As trees are usually much taller than us, it is common is for us to look upward at leaves or minimally view them from a side perspective. Also typical is for the leaves to be facing, at least to some degree, upward and for the light to be reaching the leaves most strongly from above. While photographing glowing backlit leaves from underneath is commonly recommended (and a good tactic), the top of leaves generally have the strongest color with that color facing the light. Thus, capturing the best leaf color in the best light often means photographing the top of leaves.
Because most leaves (on trees at least) are higher than us, moving in close to the tree can diminish the amount of color seen. Moving farther away, unless that distance means a lower elevation, can provide a more colorful view of a tree by simply lowering the angle of view. Better is to get a higher vantage point. This means going up on a hill, up on a deck, up in a building (shooting from an open window for example), up on a ladder, etc.

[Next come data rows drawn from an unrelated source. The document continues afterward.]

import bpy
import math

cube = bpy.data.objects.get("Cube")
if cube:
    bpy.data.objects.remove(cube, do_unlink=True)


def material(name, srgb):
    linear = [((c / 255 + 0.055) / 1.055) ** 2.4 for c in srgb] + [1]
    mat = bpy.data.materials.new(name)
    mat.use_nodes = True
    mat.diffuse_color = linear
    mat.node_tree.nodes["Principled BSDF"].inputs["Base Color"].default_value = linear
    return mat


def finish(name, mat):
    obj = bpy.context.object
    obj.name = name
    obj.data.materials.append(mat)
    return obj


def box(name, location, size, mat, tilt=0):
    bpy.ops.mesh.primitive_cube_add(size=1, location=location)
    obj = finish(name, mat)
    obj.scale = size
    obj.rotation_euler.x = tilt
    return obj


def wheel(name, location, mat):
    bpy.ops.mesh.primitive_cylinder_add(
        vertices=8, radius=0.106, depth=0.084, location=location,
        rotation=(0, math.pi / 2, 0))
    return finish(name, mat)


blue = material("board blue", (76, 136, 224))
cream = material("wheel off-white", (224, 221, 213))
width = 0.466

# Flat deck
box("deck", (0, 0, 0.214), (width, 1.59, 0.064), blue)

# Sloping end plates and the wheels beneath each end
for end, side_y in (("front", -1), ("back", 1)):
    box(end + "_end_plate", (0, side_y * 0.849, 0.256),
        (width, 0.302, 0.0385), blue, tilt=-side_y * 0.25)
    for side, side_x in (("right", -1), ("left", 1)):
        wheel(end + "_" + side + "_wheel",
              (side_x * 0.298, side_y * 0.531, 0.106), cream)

A photo accessory that I've long considered acquiring, one that would help greatly in this regard, is a Bucket Truck
. I know, you think I'm kidding, right? Not so. I think having such a truck would be a competitive advantage and I am always seeing locations where I could make use of one.
I don't know if that idea will ever come to fruition for me, but more popular is the use of drones

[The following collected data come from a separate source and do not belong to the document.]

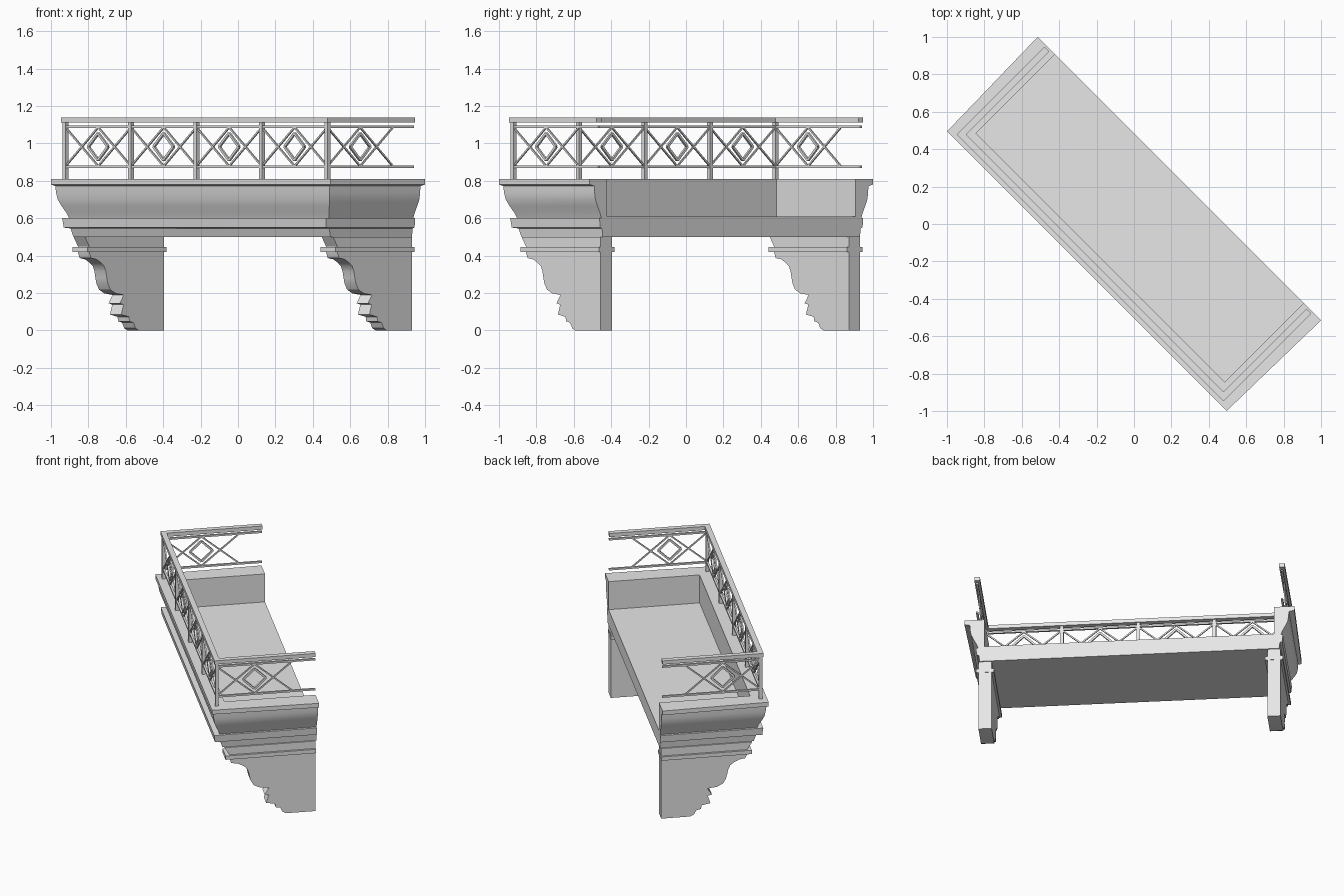
import bpy, bmesh, math
from mathutils import Matrix, Vector

if "Cube" in bpy.data.objects:
    bpy.data.objects.remove(bpy.data.objects["Cube"], do_unlink=True)

stone = bpy.data.materials.new("light_grey")
stone.use_nodes = True
GREY = (0.8, 0.8, 0.8, 1)
stone.diffuse_color = GREY
stone.node_tree.nodes["Principled BSDF"].inputs["Base Color"].default_value = GREY

TURN = Matrix.Rotation(math.radians(-45), 4, "Z")
BACK = 0.343


def finish(name, bm, place=Matrix(), smooth=False):
    bmesh.ops.recalc_face_normals(bm, faces=bm.faces)
    mesh = bpy.data.meshes.new(name)
    bm.to_mesh(mesh)
    bm.free()
    mesh.materials.append(stone)
    obj = bpy.data.objects.new(name, mesh)
    bpy.context.collection.objects.link(obj)
    obj.matrix_world = TURN @ place
    if smooth:
        bpy.ops.object.select_all(action="DESELECT")
        obj.select_set(True)
        bpy.context.view_layer.objects.active = obj
        bpy.ops.object.shade_smooth_by_angle(angle=math.radians(32))
    return obj


def skin(bm, rings):
    """Join closed rings of points and cap both ends."""
    loops = [[bm.verts.new(p) for p in ring] for ring in rings]
    n = len(loops[0])
    for a, b in zip(loops, loops[1:]):
        for i in range(n):
            j = (i + 1) % n
            bm.faces.new((a[i], a[j], b[j], b[i]))
    bm.faces.new(loops[0])
    bm.faces.new(loops[-1])


def sweep(name, profile, back=BACK, flare=None, smooth=False):
    """Run a (z, half length, front) profile round three sides of the balcony."""
    flare = flare or [0] * len(profile)
    rings = []
    for side, at_back in ((-1, True), (-1, False), (1, False), (1, True)):
        rings.append([(side * (h + (f if at_back else 0)), back if at_back else -v, z)
                      for (z, h, v), f in zip(profile, flare)])
    bm = bmesh.new()
    skin(bm, rings)
    return finish(name, bm, smooth=smooth)


def box(bm, lo, hi):
    (x0, y0, z0), (x1, y1, z1) = lo, hi
    skin(bm, [[(x0, y0, z), (x1, y0, z), (x1, y1, z), (x0, y1, z)] for z in (z0, z1)])


def bar(bm, a, b, width):
    """Square bar between two (x, z) points of an upright panel."""
    a, b = Vector((a[0], 0, a[1])), Vector((b[0], 0, b[1]))
    d = (b - a).normalized()
    side = Vector((d.z, 0, -d.x)) * width / 2
    deep = Vector((0, width / 2, 0))
    skin(bm, [[p + side + deep, p - side + deep, p - side - deep, p + side - deep]
              for p in (a, b)])


# Parapet with moulded cornice
sweep("parapet", [
    (0.50, 0.972, 0.273), (0.545, 0.978, 0.288), (0.55, 0.992, 0.326),
    (0.60, 0.997, 0.332), (0.601, 0.983, 0.295), (0.63, 0.994, 0.305),
    (0.665, 1.012, 0.322), (0.70, 1.028, 0.335), (0.735, 1.034, 0.341),
    (0.772, 1.036, 0.346), (0.78, 1.057, 0.357), (0.81, 1.057, 0.357),
    (0.81, 0.94, 0.255), (0.50, 0.94, 0.255)],
    flare=[0] * 10 + [0.0145, 0.0145, 0, 0], smooth=True)

# Floor slab
bm = bmesh.new()
box(bm, (-0.94, -0.255, 0.50), (0.94, BACK, 0.61))
finish("floor_slab", bm)

# Scrolled wall brackets with collars
OUTLINE = [
    (0.336, 0.5), (-0.262, 0.5), (-0.23, 0.45), (-0.23, 0.42), (-0.217, 0.387),
    (-0.175, 0.38), (-0.142, 0.363), (-0.118, 0.345), (-0.104, 0.315),
    (-0.097, 0.28), (-0.089, 0.25), (-0.07, 0.218), (-0.03, 0.198), (0.032, 0.19),
    (0.002, 0.145), (0.03, 0.138), (0.012, 0.085), (0.07, 0.073),
    (0.075, 0.048), (0.105, 0.042), (0.12, 0.012), (0.145, 0), (0.336, 0)]
for name, x in (("right", -0.938), ("left", 0.938)):
    bm = bmesh.new()
    skin(bm, [[(x + s * 0.043, y, z) for y, z in OUTLINE] for s in (-1, 1)])
    finish(name + "_bracket", bm, smooth=True)
    bm = bmesh.new()
    box(bm, (x - 0.058, -0.257, 0.42), (x + 0.058, 0.338, 0.447))
    finish(name + "_bracket_collar", bm)

# Handrail and thin rails
POST_X, POST_Y = 0.99, 0.314
for name, z0, z1, w in (("handrail", 1.112, 1.138, 0.018),
                        ("upper_rail", 1.083, 1.095, 0.007),
                        ("lower_rail", 0.869, 0.881, 0.007)):
    sweep(name, [(z0, POST_X - w, POST_Y - w), (z0, POST_X + w, POST_Y + w),
                 (z1, POST_X + w, POST_Y + w), (z1, POST_X - w, POST_Y - w)], back=0.332)

# Posts along the front
STEP = POST_X / 2
for i in range(5):
    bm = bmesh.new()
    x = -POST_X + i * STEP
    box(bm, (x - 0.011, -POST_Y - 0.011, 0.81), (x + 0.011, -POST_Y + 0.011, 1.112))
    finish(f"post_{i + 1}", bm)


# Lattice panels: crossed bars around a diamond
def lattice(name, place):
    bm = bmesh.new()
    mid, half, rise = 0.982, STEP / 2, 0.104
    for s in (-1, 1):
        for t in (-1, 1):
            bar(bm, (s * half, mid + t * rise), (0, mid - t * rise), 0.009)
            bar(bm, (s * 0.075, mid), (0, mid + t * 0.072), 0.013)
    finish(name, bm, place)


for i in range(4):
    lattice(f"front_lattice_{i + 1}",
            Matrix.Translation((-POST_X + (i + 0.5) * STEP, -POST_Y, 0)))
for name, s in (("right", -1), ("left", 1)):
    lattice(name + "_lattice", Matrix.Translation((s * POST_X, -POST_Y + STEP / 2, 0))
            @ Matrix.Rotation(math.pi / 2, 4, "Z"))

. While the rules and regulations book for use of these devices is still being written, drones can get to many locations that would previously have required a bucket truck, crane or helicopter. Getting above the leaves is no problem for a drone.
If moving up means moving back, a longer focal length lens may be desired to keep the same framing and that the perspective will change should not be overlooked.
I was evaluating the Tamron 35mm f/1.8 Di VC USD Lens
and while looking down the steep hill from our house, a beech tree with various shades of yellow and salmon-colored leaves caught my eye. At 35mm, the tree was tiny in the frame, so I went down to it. The closer I got, the less I was noticing the color patterns that initially caught my attention and the more I was looking across the side of the leaves, leaving the bare woods showing through the color. While still beautiful, this was not the image I had envisioned from the top of the hill.
I took some photos that I liked at 35mm, but then went back to the house to mount the Canon EF 100-400mm f/4.5-5.6L IS II USM Lens
. With the narrower angle of view, I could easily fill the frame with color and the downward view on the leaves left few holes into the background.
The next time you are looking at beautiful fall foliage, consider moving to a position that affords a downward view to maximize the color available to you.